§ **REQUIRED WORK**
Report every line of the records that includes the word "addMesh".

(MATERIAL PROVIDED begins)

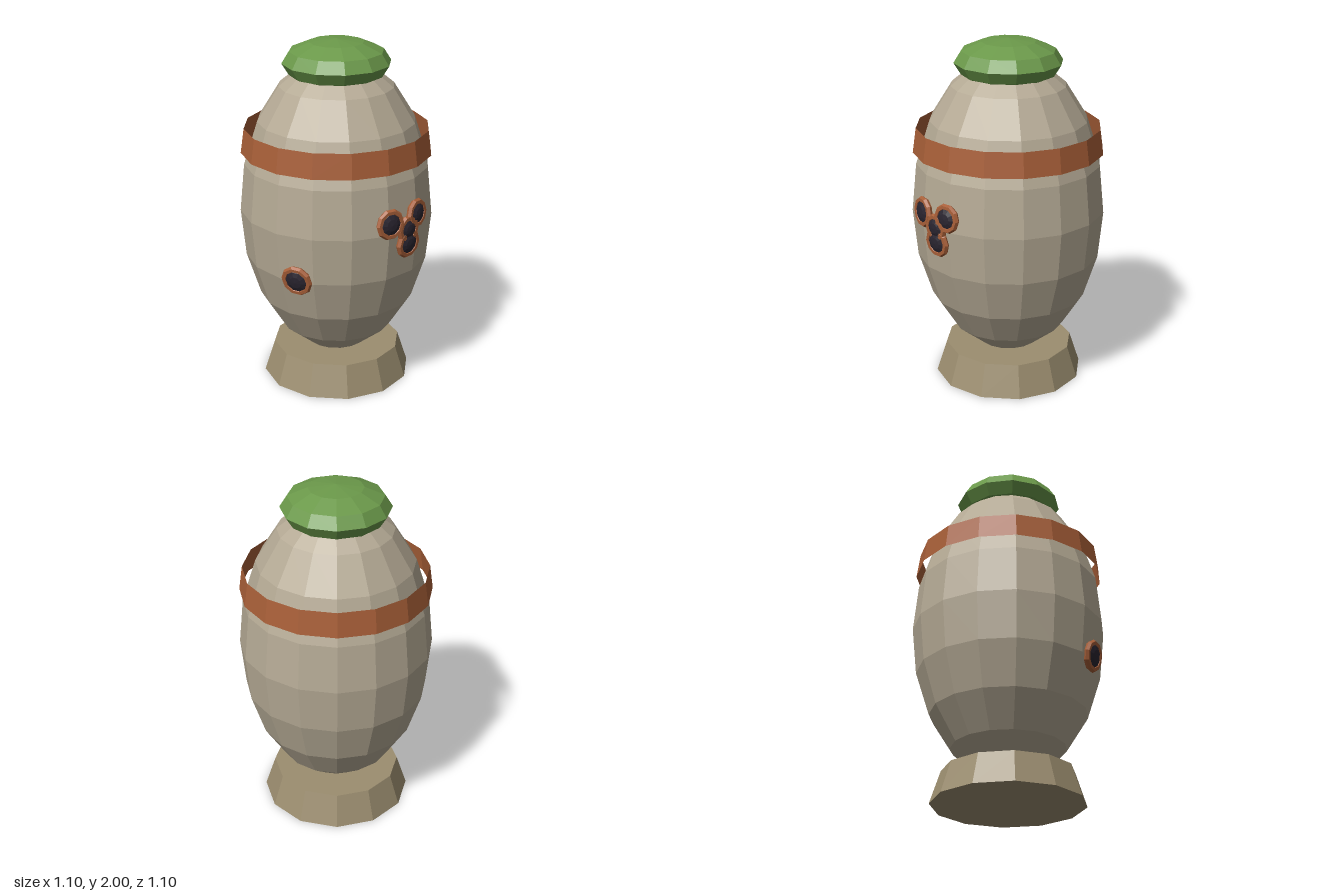
import * as THREE from 'three';

const mat = (color, side = THREE.FrontSide) =>
  new THREE.MeshStandardMaterial({ color, side, flatShading: true });

const BODY = { r: 0.55, h: 0.88, y: 1.03 };

export function createModel() {
  const root = new THREE.Group();
  const stone = mat(0xb5aa95);
  const plinth = mat(0x9c8e70);
  const rust = mat(0xa85f38);
  const band = mat(0xa85f38, THREE.DoubleSide);
  const green = mat(0x6b994a);
  const dark = mat(0x2a2530);

  const add = (parent, name, geometry, material) => {
    const mesh = new THREE.Mesh(geometry, material);
    mesh.name = name;
    parent.add(mesh);
    return mesh;
  };

  // Tapered foot
  add(root, 'base', new THREE.CylinderGeometry(0.37, 0.43, 0.185, 12), plinth).position.y = 0.0925;

  // Egg-shaped body
  const body = add(root, 'body', new THREE.SphereGeometry(1, 16, 10), stone);
  body.scale.set(BODY.r, BODY.h, BODY.r);
  body.position.y = BODY.y;

  // Loose open hoop around the shoulder
  add(root, 'hoop', new THREE.CylinderGeometry(0.52, 0.54, 0.14, 16, 1, true), band).position.y = 1.44;

  // Squashed lid
  const lid = add(root, 'lid', new THREE.SphereGeometry(1, 12, 6), green);
  lid.scale.set(0.305, 0.13, 0.305);
  lid.position.y = 1.87;

  // Rimmed ports lying on the body: angle from the front towards +x, height, outer radius
  const ports = [
    [23, 1.095, 0.088],
    [44, 1.11, 0.084],
    [36, 1.04, 0.08],
    [36.5, 0.955, 0.086],
    [-33, 0.77, 0.092],
  ];
  for (const [deg, y, size] of ports) {
    const a = THREE.MathUtils.degToRad(deg);
    const dy = y - BODY.y;
    const r = BODY.r * Math.sqrt(1 - (dy / BODY.h) ** 2);
    const normal = new THREE.Vector3(
      Math.sin(a) * r / BODY.r ** 2, dy / BODY.h ** 2, Math.cos(a) * r / BODY.r ** 2).normalize();
    const port = new THREE.Group();
    port.name = 'port';
    port.position.set(Math.sin(a) * r, y, Math.cos(a) * r);
    port.quaternion.setFromUnitVectors(new THREE.Vector3(0, 0, 1), normal);
    add(port, 'portRim', new THREE.TorusGeometry(size - 0.018, 0.018, 6, 10), rust);
    const lens = add(port, 'portLens', new THREE.SphereGeometry(1, 10, 6).rotateX(Math.PI / 2), dark);
    lens.scale.set(size - 0.022, size - 0.022, 0.026);
    root.add(port);
  }
  return root;
}
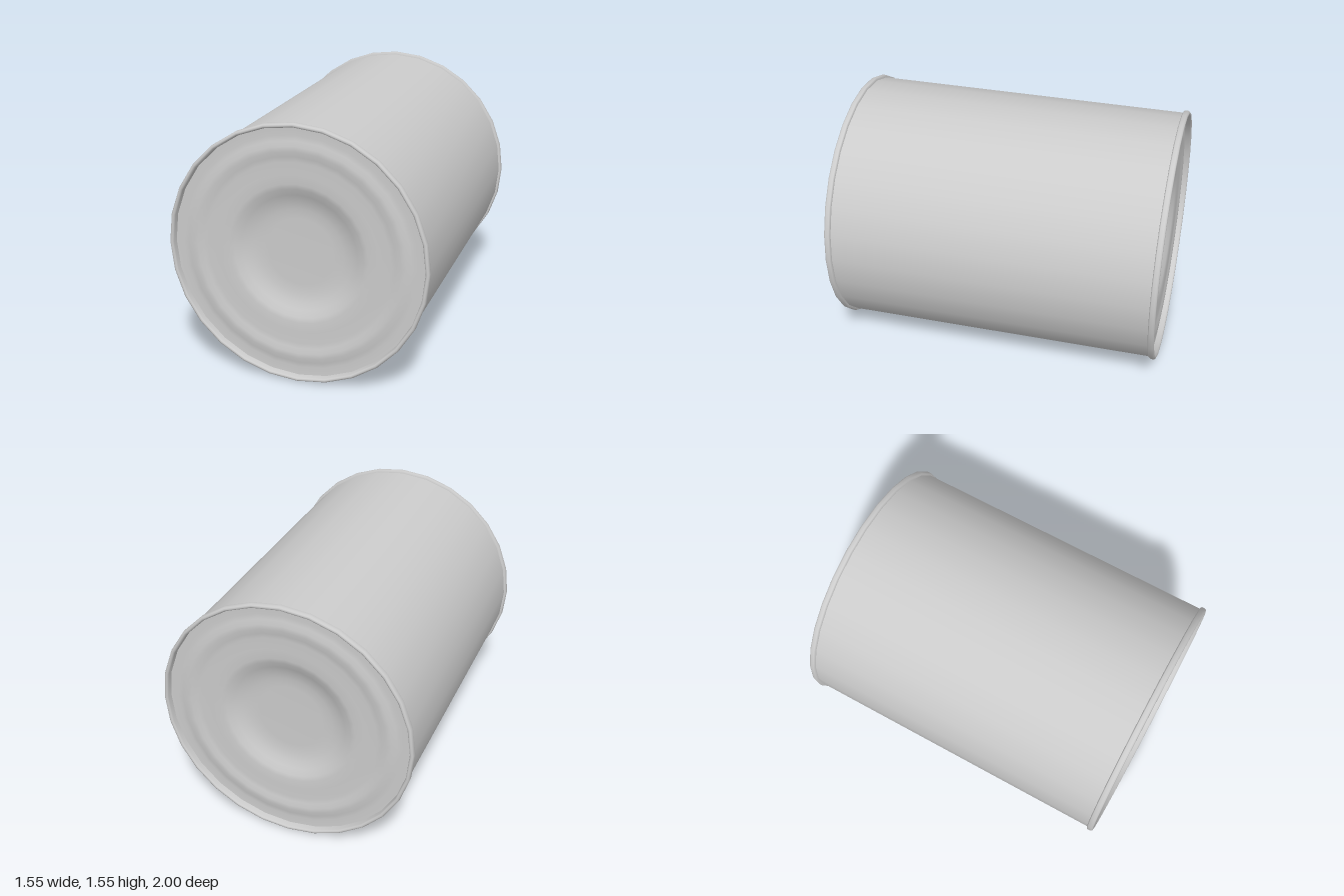
import * as THREE from 'three';

const SIDES = 28;
const RADIUS = 0.777;
const material = new THREE.MeshStandardMaterial({ color: 0xcccccc, side: THREE.DoubleSide });

// Turns a list of [radius, z] points around the z axis
function turned(name, points) {
  const geometry = new THREE.LatheGeometry(points.map(([r, z]) => new THREE.Vector2(r, z)), SIDES);
  geometry.rotateX(Math.PI / 2);
  const mesh = new THREE.Mesh(geometry, material);
  mesh.name = name;
  return mesh;
}

// One end of the can: rolled rim and pressed lid, facing +z
function canEnd(name) {
  const end = new THREE.Group();
  end.name = name;
  end.add(
    turned('rim', [
      [0.76, 0.96], [0.772, 0.962], [RADIUS, 0.968], [RADIUS, 0.988],
      [0.772, 0.997], [0.764, 1], [0.756, 0.997], [0.752, 0.988], [0.75, 0.96],
    ]),
    // shallow outer groove, low raised ring, then a dished centre
    turned('lid', [
      [0.75, 0.96], [0.7, 0.958], [0.67, 0.962], [0.64, 0.97], [0.61, 0.97],
      [0.58, 0.962], [0.55, 0.958], [0.48, 0.958], [0.42, 0.957], [0.39, 0.95],
      [0.35, 0.932], [0.31, 0.915], [0.26, 0.904], [0.2, 0.9], [0, 0.9],
    ]),
  );
  return end;
}

export function createModel() {
  const can = new THREE.Group();
  can.name = 'can';

  // Straight wall lying along z
  can.add(turned('body', [[0.762, -0.965], [0.762, 0.965]]));

  // Matching ends
  const front = canEnd('frontEnd');
  const back = canEnd('backEnd');
  back.rotation.y = Math.PI;
  can.add(front, back);

  can.position.y = RADIUS;
  const model = new THREE.Group();
  model.add(can);
  return model;
}
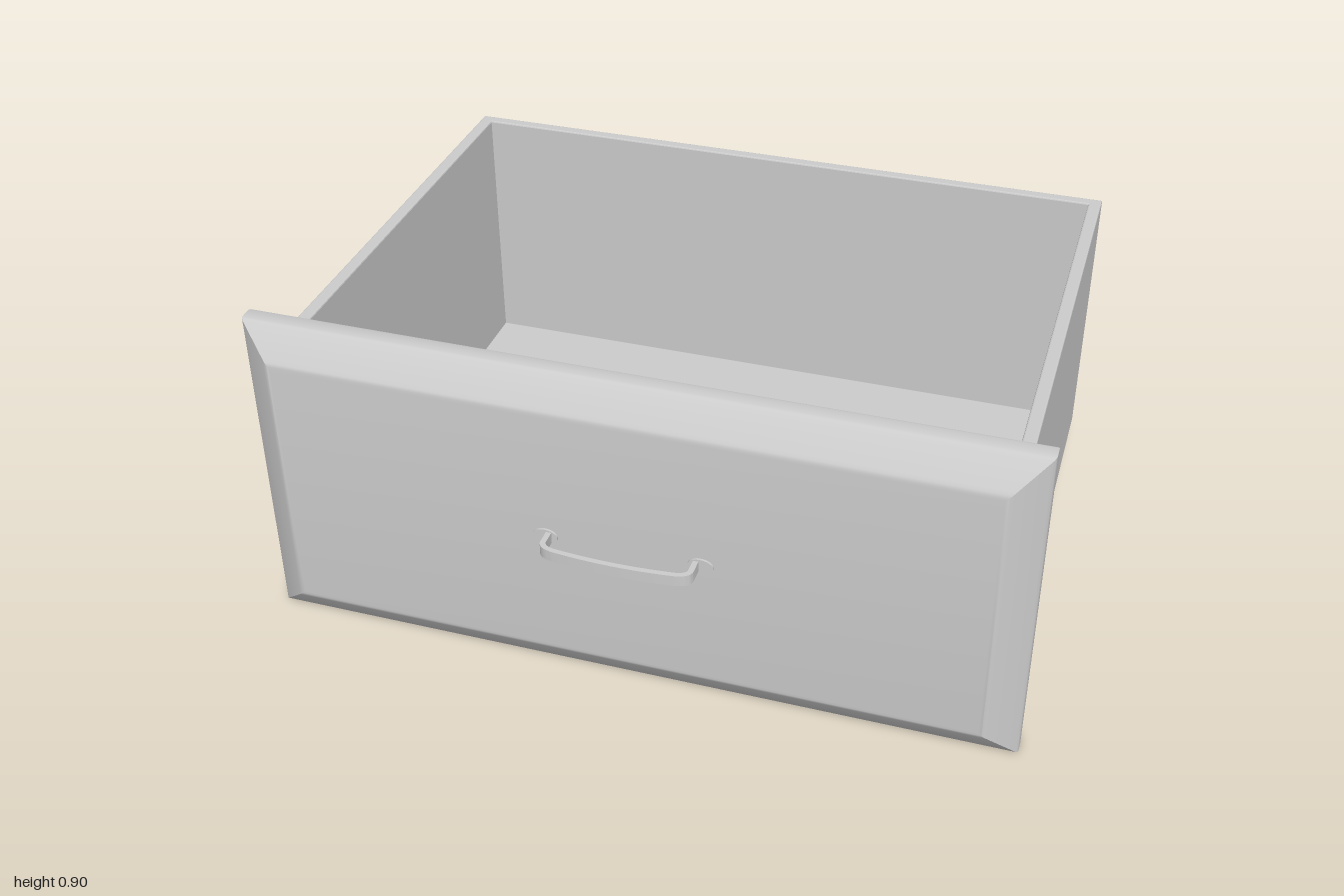
import * as THREE from 'three';
import { toCreasedNormals, mergeVertices } from 'three/addons/utils/BufferGeometryUtils.js';

const material = new THREE.MeshStandardMaterial({ color: 0xcccccc });

function addMesh(parent, name, geometry) {
  const mesh = new THREE.Mesh(geometry, material);
  mesh.name = name;
  parent.add(mesh);
  return mesh;
}

function rectangle(Type, x0, y0, x1, y1) {
  return new Type([[x0, y0], [x1, y0], [x1, y1], [x0, y1]].map(p => new THREE.Vector2(...p)));
}

// Solid made of nested rectangles, each given as [inset, z], capped at both ends
function rectangleLoft(width, height, rings) {
  const positions = [], index = [];
  for (const [inset, z] of rings) {
    const x = width / 2 - inset, y = height / 2 - inset;
    positions.push(-x, -y, z, x, -y, z, x, y, z, -x, y, z);
  }
  for (let r = 0; r < rings.length - 1; r++) {
    for (let i = 0; i < 4; i++) {
      const a = r * 4 + i, b = r * 4 + (i + 1) % 4;
      index.push(a, b, b + 4, a, b + 4, a + 4);
    }
  }
  const e = (rings.length - 1) * 4;
  index.push(0, 2, 1, 0, 3, 2, e, e + 1, e + 2, e, e + 2, e + 3);
  const geometry = new THREE.BufferGeometry();
  geometry.setAttribute('position', new THREE.Float32BufferAttribute(positions, 3));
  geometry.setIndex(index);
  return toCreasedNormals(geometry, 0.45);
}

export function createModel() {
  const drawer = new THREE.Group();
  drawer.name = 'drawer';

  // Four walls: an upright frame with softened edges
  const bevel = 0.004;
  const frame = rectangle(THREE.Shape, -0.94 + bevel, -0.575 + bevel, 0.94 - bevel, 0.765 - bevel);
  frame.holes.push(rectangle(THREE.Path, -0.905 - bevel, -0.535 - bevel, 0.905 + bevel, 0.733 + bevel));
  const walls = new THREE.ExtrudeGeometry(frame, {
    depth: 0.755 - 2 * bevel, bevelThickness: bevel, bevelSize: bevel, bevelSegments: 2
  });
  walls.rotateX(-Math.PI / 2).translate(0, 0.065 + bevel, 0);
  addMesh(drawer, 'walls', walls);

  // Bottom board
  const floor = new THREE.BoxGeometry(1.83, 0.03, 1.29);
  addMesh(drawer, 'floor', floor).position.set(0, 0.081, -0.099);

  // Front panel with a mitred, sloping border
  const panel = rectangleLoft(2, 0.9, [
    [0.008, 0.575], [0.002, 0.577], [0, 0.583], [0, 0.616], [0.002, 0.622], [0.006, 0.627],
    [0.074, 0.674], [0.081, 0.679], [0.088, 0.682], [0.096, 0.683]
  ]);
  addMesh(drawer, 'frontPanel', panel).position.y = 0.45;

  // Bowed pull: a flat strap outlined in plan, then extruded upward
  const handle = new THREE.Group();
  handle.name = 'handle';
  handle.position.y = 0.452;
  drawer.add(handle);

  const strap = new THREE.Shape();
  strap.moveTo(0.196, 0.68);
  strap.lineTo(0.196, 0.728);
  strap.quadraticCurveTo(0.194, 0.752, 0.155, 0.758);
  strap.quadraticCurveTo(0, 0.776, -0.155, 0.758);
  strap.quadraticCurveTo(-0.194, 0.752, -0.196, 0.728);
  strap.lineTo(-0.196, 0.68);
  strap.lineTo(-0.182, 0.68);
  strap.lineTo(-0.182, 0.726);
  strap.quadraticCurveTo(-0.181, 0.741, -0.152, 0.745);
  strap.quadraticCurveTo(0, 0.761, 0.152, 0.745);
  strap.quadraticCurveTo(0.181, 0.741, 0.182, 0.726);
  strap.lineTo(0.182, 0.68);
  const grip = new THREE.ExtrudeGeometry(strap, { depth: 0.03, bevelEnabled: false, curveSegments: 10 });
  grip.rotateX(Math.PI / 2).translate(0, 0.015, 0);
  grip.deleteAttribute('normal');
  grip.deleteAttribute('uv');
  addMesh(handle, 'grip', toCreasedNormals(mergeVertices(grip), 0.6));

  // Mounting feet against the panel
  for (const side of [-1, 1]) {
    const foot = new THREE.CylinderGeometry(0.5, 0.5, 1, 24).rotateX(Math.PI / 2);
    foot.scale(0.066, 0.042, 0.01);
    addMesh(handle, side > 0 ? 'leftFoot' : 'rightFoot', foot).position.set(side * 0.2, 0, 0.684);
  }

  return drawer;
}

(MATERIAL PROVIDED ends)

§ **RESPONSE AREA**
function addMesh(parent, name, geometry) {
  addMesh(drawer, 'walls', walls);
  addMesh(drawer, 'floor', floor).position.set(0, 0.081, -0.099);
  addMesh(drawer, 'frontPanel', panel).position.y = 0.45;
  addMesh(handle, 'grip', toCreasedNormals(mergeVertices(grip), 0.6));
    addMesh(handle, side > 0 ? 'leftFoot' : 'rightFoot', foot).position.set(side * 0.2, 0, 0.684);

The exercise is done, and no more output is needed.